Document images with source code

━━━━━━

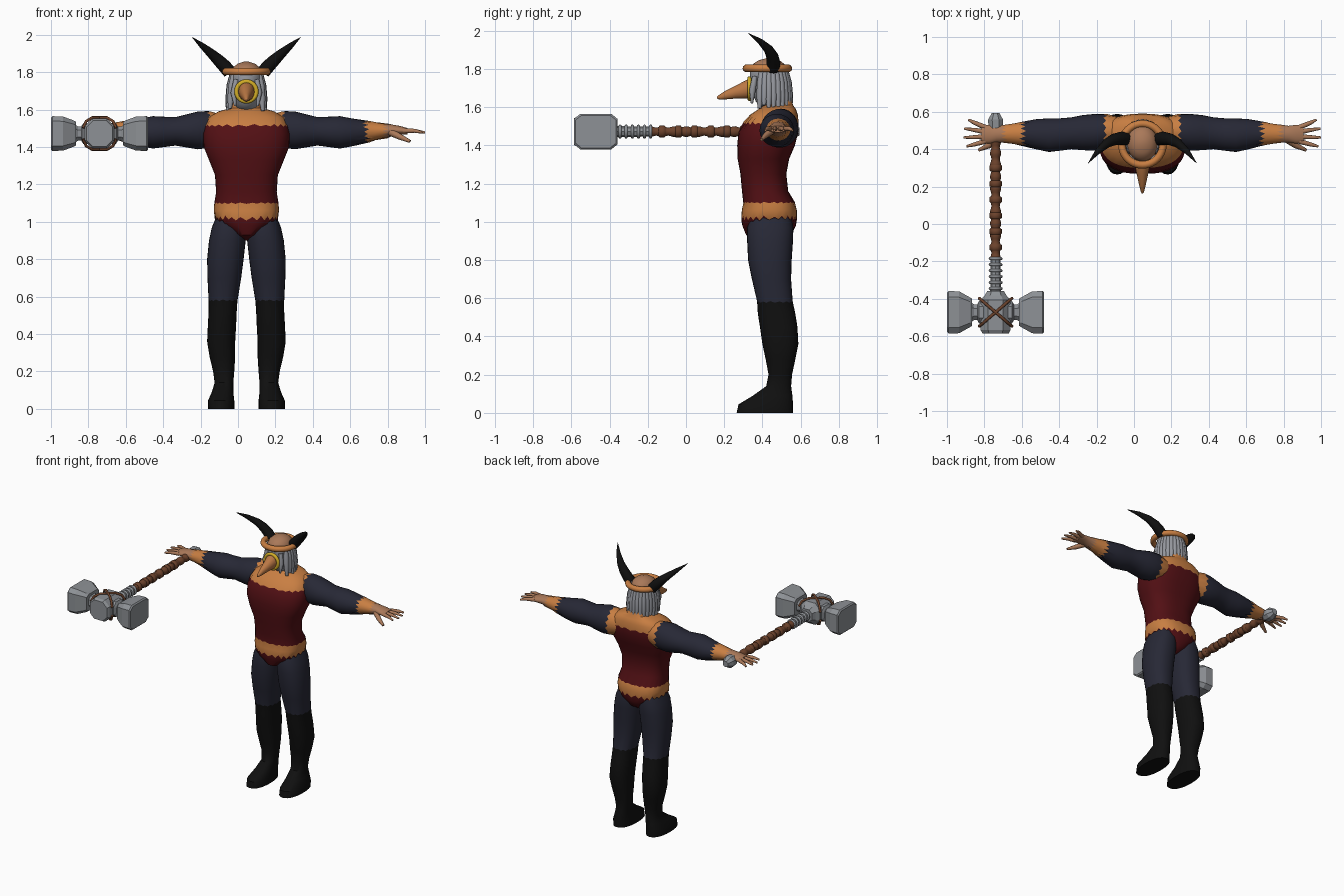
import bpy, bmesh, math, random
from math import sin, cos, pi, radians
from mathutils import Vector

random.seed(4)
cube = bpy.data.objects.get("Cube")
if cube:
    bpy.data.objects.remove(cube)

CX = 0.045                                # middle of the figure
HAMMER = Vector((-0.74, -0.472, 1.472))   # middle of the hammer head


def material(name, *rgb):
    m = bpy.data.materials.new(name)
    m.use_nodes = True
    colour = (*rgb, 1)
    m.diffuse_color = colour
    m.node_tree.nodes["Principled BSDF"].inputs["Base Color"].default_value = colour
    return m


maroon = material("maroon cloth", 0.085, 0.005, 0.007)
navy = material("navy cloth", 0.02, 0.021, 0.036)
black = material("black leather", 0.005, 0.005, 0.005)
orange = material("orange hide", 0.58, 0.21, 0.055)
skin = material("tan skin", 0.40, 0.19, 0.10)
grey = material("grey hair", 0.30, 0.31, 0.34)
steel = material("steel", 0.27, 0.285, 0.305)
brown = material("brown wood", 0.15, 0.055, 0.025)
gold = material("gold", 0.65, 0.42, 0.02)
horn_orange = material("beak orange", 0.50, 0.19, 0.06)


def finish(ob, angle):
    bpy.ops.object.select_all(action='DESELECT')
    ob.select_set(True)
    bpy.context.view_layer.objects.active = ob
    if ob.type == 'CURVE':
        bpy.ops.object.convert(target='MESH')
        ob = bpy.context.object
    if angle:
        bpy.ops.object.shade_smooth_by_angle(angle=radians(angle))
    else:
        bpy.ops.object.shade_flat()
    return ob


def oval(seg=32, power=2.0):
    def p(v):
        return math.copysign(abs(v) ** (2 / power), v)
    return [(p(cos(2 * pi * i / seg)), p(sin(2 * pi * i / seg))) for i in range(seg)]


def chamfered(c):
    d = 1 - c
    return [(1, -d), (1, d), (d, 1), (-d, 1), (-1, d), (-1, -d), (-d, -1), (d, -1)]


def loft(name, axis, rows, bands, section, angle=40, side=1, zig=None, origin=(0, 0, 0)):
    """Skin rows of (along, a min, a max, b min, b max); bands map a first row to a
    material, and zig maps a row to the height of its torn edge."""
    bm, rings = bmesh.new(), []
    for r, (t, a0, a1, b0, b1) in enumerate(rows):
        ring, amp = [], (zig or {}).get(r, 0)
        for j, (u, v) in enumerate(section):
            along = t + amp * (1 if j % 2 else -1) * random.uniform(0.4, 1)
            a, b = (a0 + a1) / 2 + u * (a1 - a0) / 2, (b0 + b1) / 2 + v * (b1 - b0) / 2
            co = {'x': (along, a, b), 'y': (a, along, b), 'z': (a, b, along)}[axis]
            x, y, z = Vector(co) + Vector(origin)
            ring.append(bm.verts.new((CX + side * x, y, z)))
        rings.append(ring)
    starts, n = sorted(bands), len(section)
    for r in range(len(rings) - 1):
        index = sum(s <= r for s in starts) - 1
        for j in range(n):
            k = (j + 1) % n
            f = bm.faces.new((rings[r][j], rings[r][k], rings[r + 1][k], rings[r + 1][j]))
            f.material_index = index
    bm.faces.new(rings[0])
    bm.faces.new(rings[-1]).material_index = len(starts) - 1
    bmesh.ops.recalc_face_normals(bm, faces=bm.faces)
    me = bpy.data.meshes.new(name)
    bm.to_mesh(me)
    bm.free()
    for s in starts:
        me.materials.append(bands[s])
    ob = bpy.data.objects.new(name, me)
    bpy.context.collection.objects.link(ob)
    return finish(ob, angle)


def rod(name, points, mat, res=3, angle=50):
    """Round tapering rod through (x, y, z, radius) points."""
    cu = bpy.data.curves.new(name, 'CURVE')
    cu.dimensions, cu.bevel_depth, cu.bevel_resolution, cu.use_fill_caps = '3D', 1, res, True
    sp = cu.splines.new('POLY')
    sp.points.add(len(points) - 1)
    for p, (x, y, z, r) in zip(sp.points, points):
        p.co, p.radius = (x, y, z, 1), r
    cu.materials.append(mat)
    ob = bpy.data.objects.new(name, cu)
    bpy.context.collection.objects.link(ob)
    return finish(ob, angle)


def hoop(name, loc, major, minor, mat, upright=False, seg=40):
    bpy.ops.mesh.primitive_torus_add(location=loc, major_radius=major, minor_radius=minor,
                                     major_segments=seg, minor_segments=10,
                                     rotation=(pi / 2 if upright else 0, 0, 0))
    ob = bpy.context.object
    ob.name = name
    ob.data.materials.append(mat)
    return finish(ob, 50)


# Torso: briefs, torn belt, vest and bare shoulders
torso = [(0.90, .015, .40, .50), (0.93, .06, .315, .55), (0.98, .135, .295, .575),
         (1.02, .168, .29, .58), (1.06, .174, .292, .58), (1.10, .172, .30, .57),
         (1.16, .162, .293, .535), (1.25, .168, .285, .525), (1.33, .20, .27, .54),
         (1.40, .228, .268, .57), (1.47, .232, .275, .588), (1.515, .222, .30, .59),
         (1.56, .20, .335, .585), (1.59, .15, .38, .575), (1.61, .08, .41, .56),
         (1.66, .065, .42, .55)]
loft("torso", 'z', [(z, -w, w, f, b) for z, w, f, b in torso],
     {0: maroon, 3: orange, 5: maroon, 11: orange}, oval(48, 2.5),
     zig={3: .014, 5: .005, 11: .008})

leg = [(0, .065, .205, .265, .56), (.045, .065, .205, .275, .56), (.09, .07, .185, .35, .557),
       (.14, .07, .17, .42, .55), (.20, .065, .178, .432, .555), (.28, .06, .197, .417, .572),
       (.36, .06, .21, .40, .588), (.45, .055, .206, .387, .583), (.52, .052, .202, .376, .572),
       (.58, .048, .202, .372, .558), (.70, .028, .208, .345, .55), (.80, .015, .21, .325, .553),
       (.90, .004, .20, .32, .56), (.97, .003, .185, .32, .562), (1.03, .01, .16, .34, .55)]
arm = [(.12, .43, .57, 1.42, 1.57), (.20, .405, .588, 1.395, 1.592), (.26, .392, .588, 1.388, 1.59),
       (.32, .395, .582, 1.398, 1.575), (.38, .40, .57, 1.408, 1.56), (.44, .392, .565, 1.40, 1.562),
       (.50, .385, .565, 1.392, 1.565), (.57, .40, .56, 1.405, 1.552), (.64, .42, .546, 1.425, 1.54),
       (.69, .428, .537, 1.437, 1.533), (.74, .435, .53, 1.447, 1.525), (.78, .437, .525, 1.46, 1.52),
       (.82, .43, .53, 1.465, 1.513), (.86, .432, .528, 1.468, 1.502)]
for side, label in ((1, "left"), (-1, "right")):
    loft(label + "_leg", 'z', leg, {0: black, 9: navy}, oval(28, 2.3), side=side, zig={9: .005})
    loft(label + "_arm", 'x', arm, {0: orange, 1: navy, 8: orange, 10: skin},
         oval(28), side=side, zig={1: .012, 8: .022, 10: .018})
    # Fanned fingers and a lowered thumb
    for i in range(4):
        y, spread = .442 + .025 * i, (i - 1.2) * .014
        reach = (.94, .955, .952, .93)[i]
        rod(f"{label}_finger", [(CX + side * .84, y, 1.487, .014),
                                (CX + side * .90, y + spread, 1.487, .011),
                                (CX + side * reach, y + 1.6 * spread, 1.478, .006)], skin)
    rod(label + "_thumb", [(CX + side * .77, .455, 1.48, .02), (CX + side * .82, .42, 1.455, .016),
                           (CX + side * .875, .395, 1.43, .008)], skin)
    # Swept horn
    rod(label + "_horn", [(CX + side * x, y, z, r) for x, y, z, r in (
        (.09, .455, 1.80, .036), (.115, .458, 1.83, .036), (.15, .452, 1.865, .032),
        (.19, .432, 1.902, .025), (.24, .387, 1.945, .015), (.29, .325, 1.987, .001))], black, 4)
    # Beard lock beside the beak
    rod(label + "_beard_lock", [(CX + side * .055, .36, 1.76, .014), (CX + side * .068, .348, 1.69, .017),
                                (CX + side * .06, .345, 1.62, .006)], grey)

# Head: grey mask below the headband, bare crown above it
head = [(1.59, .05, .41, .53), (1.63, .066, .365, .54), (1.69, .077, .34, .54),
        (1.75, .083, .335, .535), (1.795, .083, .335, .53), (1.825, .071, .35, .515),
        (1.845, .048, .38, .49), (1.856, .015, .42, .45)]
loft("head", 'z', [(z, -w, w, f, b) for z, w, f, b in head], {0: grey, 4: skin}, oval(32), 60)
hoop("headband", (CX, .426, 1.803), .110, .020, orange)

# Long hair hanging around the back and sides
strands = 19
for i in range(strands):
    a = radians(-118 + 236 * i / (strands - 1))
    end = 1.585 + random.uniform(0, .035)
    rod("hair_strand", [(CX + r * sin(a), .437 + 1.12 * r * cos(a), z, w) for r, z, w in (
        (.074, 1.80, .014), (.088, 1.73, .019), (.094, 1.66, .019), (.10, end, .010))], grey)

# Gold ring and long beak
ring = hoop("beak_ring", (CX, .332, 1.697), .053, .012, gold, True)
beak = [(.35, .044, 1.640, 1.752), (.315, .042, 1.645, 1.742), (.26, .029, 1.645, 1.712),
        (.21, .018, 1.641, 1.688), (.17, .008, 1.641, 1.662), (.163, .003, 1.645, 1.655)]
loft("beak", 'y', [(y, -w, w, lo, hi) for y, w, lo, hi in beak], {0: horn_orange}, oval(16), 50)


def hammer_part(name, axis, rows, section, mat, side=1):
    """Rows of (offset, half width, half height) about the hammer head."""
    loft(name, axis, [(t, -a, a, -b, b) for t, a, b in rows], {0: mat}, section, 0, side,
         origin=(side * (HAMMER.x - CX), HAMMER.y, HAMMER.z))


# Hammer: knotted shaft, ringed socket and pommel
hx, hy, hz = HAMMER
rod("hammer_shaft", [(hx, .52 - .0125 * i, hz, .026 + .004 * sin(i * 1.25)) for i in range(58)], brown)
for i in range(6):
    y = .30 - .085 * i
    rod("shaft_binding", [(hx, y + .018, hz, .026), (hx, y + .012, hz, .033),
                          (hx, y - .012, hz, .033), (hx, y - .018, hz, .026)], brown)
rod("hammer_socket", [(hx, -.18, hz, .026), (hx, -.37, hz, .029)], steel, 2, 0)
for i in range(6):
    hoop("socket_ring", (hx, -.185 - .032 * i, hz), .029, .008, steel, True, 16)
hammer_part("hammer_pommel", 'y', [(.96, .022, .022), (.985, .038, .038), (1.03, .04, .04),
                                   (1.066, .02, .02)], chamfered(.55), steel)

# Hammer head: octagonal core, stepped necks and two chamfered heads
hammer_part("hammer_core", 'y', [(-.113, .07, .07), (-.095, .08, .08), (.065, .08, .08),
                                 (.09, .058, .058), (.113, .045, .045)], chamfered(.5), steel)
for side, label in ((1, "inner"), (-1, "outer")):
    hammer_part(label + "_hammer_neck", 'x', [(.06, .06, .055), (.088, .06, .055), (.098, .042, .038),
                                              (.115, .042, .038), (.135, .055, .05)],
                chamfered(.5), steel, side)
    hammer_part(label + "_hammer_head", 'x', [(.125, .072, .062), (.138, .08, .07), (.195, .112, .091),
                                              (.252, .113, .093), (.26, .105, .085)],
                chamfered(.28), steel, side)

# Crossed leather straps above and below the core
for up in (1, -1):
    for lean in (1, -1):
        rod("hammer_strap", [(hx + x, hy + lean * y, hz + up * z, .008) for x, y, z in (
            (-.088, -.075, .03), (-.072, -.062, .066), (-.04, -.034, .085), (.04, .034, .085),
            (.072, .062, .066), (.088, .075, .03))], brown, 2)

━━━━━━

» EXERCISE
Set down word for word the lines from the first entry through the line with "of the figure", both included, omitting pictures.

» COMPLETED EXERCISE
import bpy, bmesh, math, random
from math import sin, cos, pi, radians
from mathutils import Vector

random.seed(4)
cube = bpy.data.objects.get("Cube")
if cube:
    bpy.data.objects.remove(cube)

CX = 0.045                                # middle of the figure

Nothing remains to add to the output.